Exercise description: Make an exact copy of the records, with the images left out.

Dataset extract:
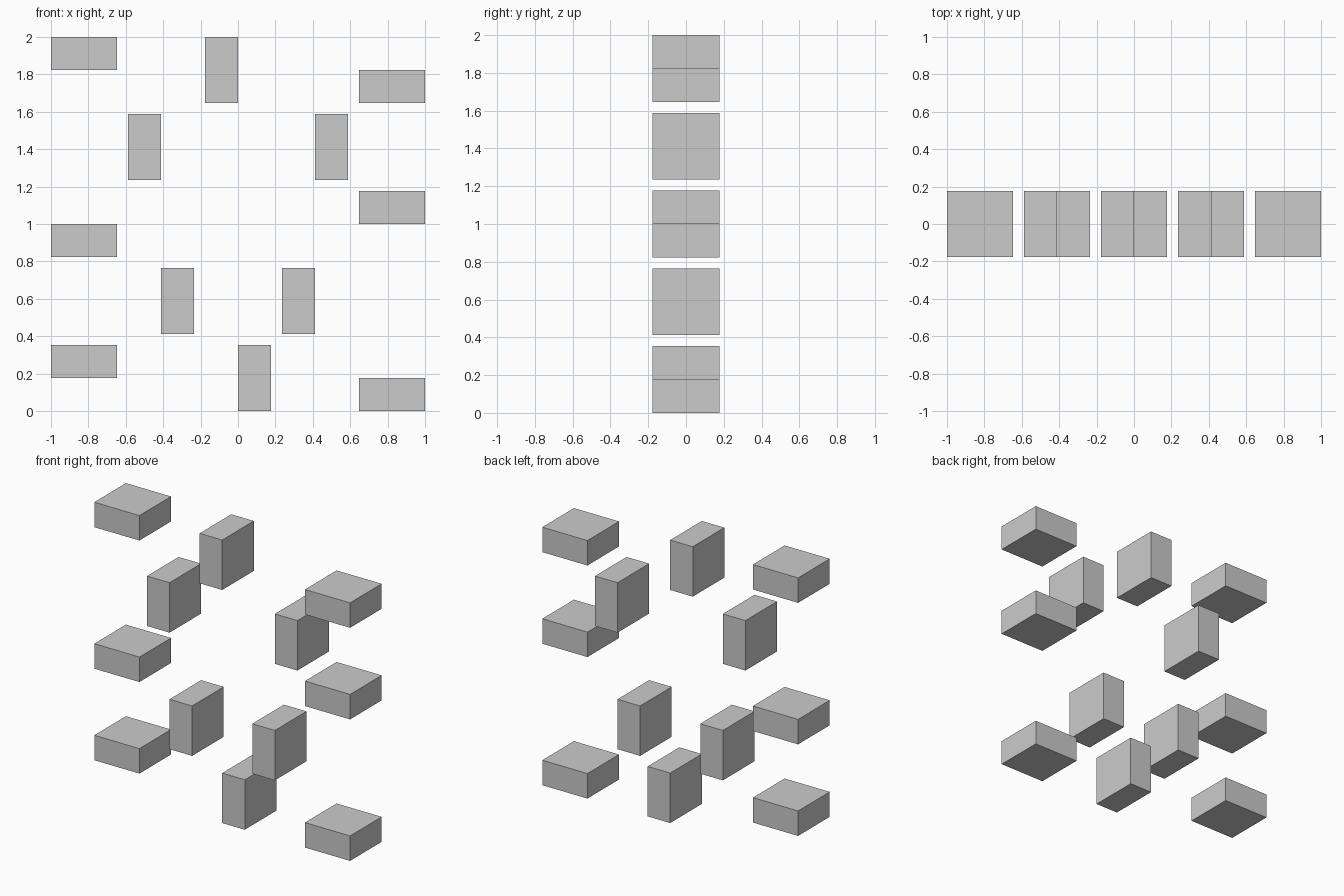
import bpy
import bmesh
from mathutils import Matrix, Vector

if "Cube" in bpy.data.objects:
    bpy.data.objects.remove(bpy.data.objects["Cube"])

U = 1 / 17  # layout module: the whole model is 34 modules wide and tall


def block(name, x, z, width, height, depth=6):
    """Box with lower-left front corner at (x, z) in modules, centred on y."""
    bm = bmesh.new()
    bmesh.ops.create_cube(bm, size=1.0)
    bmesh.ops.transform(bm, verts=bm.verts,
                        matrix=Matrix.Diagonal((width * U, depth * U, height * U, 1)))
    mesh = bpy.data.meshes.new(name)
    bm.to_mesh(mesh)
    bm.free()
    obj = bpy.data.objects.new(name, mesh)
    obj.location = Vector((x + width / 2, 0, z + height / 2)) * U
    bpy.context.collection.objects.link(obj)
    return obj


# Flat slabs in the outer columns
for side, x, levels in (("left", -17, (3, 14, 31)), ("right", 11, (0, 17, 28))):
    for level, z in zip(("lower", "middle", "upper"), levels):
        block(f"{level}_{side}_slab", x, z, 6, 3)

# Upright blocks forming the central ring: mirrored pairs
for level, x, z in (("lower", 4, 7), ("upper", 7, 21)):
    block(f"{level}_right_upright", x, z, 3, 6)
    block(f"{level}_left_upright", -x - 3, z, 3, 6)

# Offset uprights at the top and bottom of the ring
block("top_upright", -3, 28, 3, 6)
block("bottom_upright", 0, 0, 3, 6)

Output for this exercise:
import bpy
import bmesh
from mathutils import Matrix, Vector

if "Cube" in bpy.data.objects:
    bpy.data.objects.remove(bpy.data.objects["Cube"])

U = 1 / 17  # layout module: the whole model is 34 modules wide and tall


def block(name, x, z, width, height, depth=6):
    """Box with lower-left front corner at (x, z) in modules, centred on y."""
    bm = bmesh.new()
    bmesh.ops.create_cube(bm, size=1.0)
    bmesh.ops.transform(bm, verts=bm.verts,
                        matrix=Matrix.Diagonal((width * U, depth * U, height * U, 1)))
    mesh = bpy.data.meshes.new(name)
    bm.to_mesh(mesh)
    bm.free()
    obj = bpy.data.objects.new(name, mesh)
    obj.location = Vector((x + width / 2, 0, z + height / 2)) * U
    bpy.context.collection.objects.link(obj)
    return obj


# Flat slabs in the outer columns
for side, x, levels in (("left", -17, (3, 14, 31)), ("right", 11, (0, 17, 28))):
    for level, z in zip(("lower", "middle", "upper"), levels):
        block(f"{level}_{side}_slab", x, z, 6, 3)

# Upright blocks forming the central ring: mirrored pairs
for level, x, z in (("lower", 4, 7), ("upper", 7, 21)):
    block(f"{level}_right_upright", x, z, 3, 6)
    block(f"{level}_left_upright", -x - 3, z, 3, 6)

# Offset uprights at the top and bottom of the ring
block("top_upright", -3, 28, 3, 6)
block("bottom_upright", 0, 0, 3, 6)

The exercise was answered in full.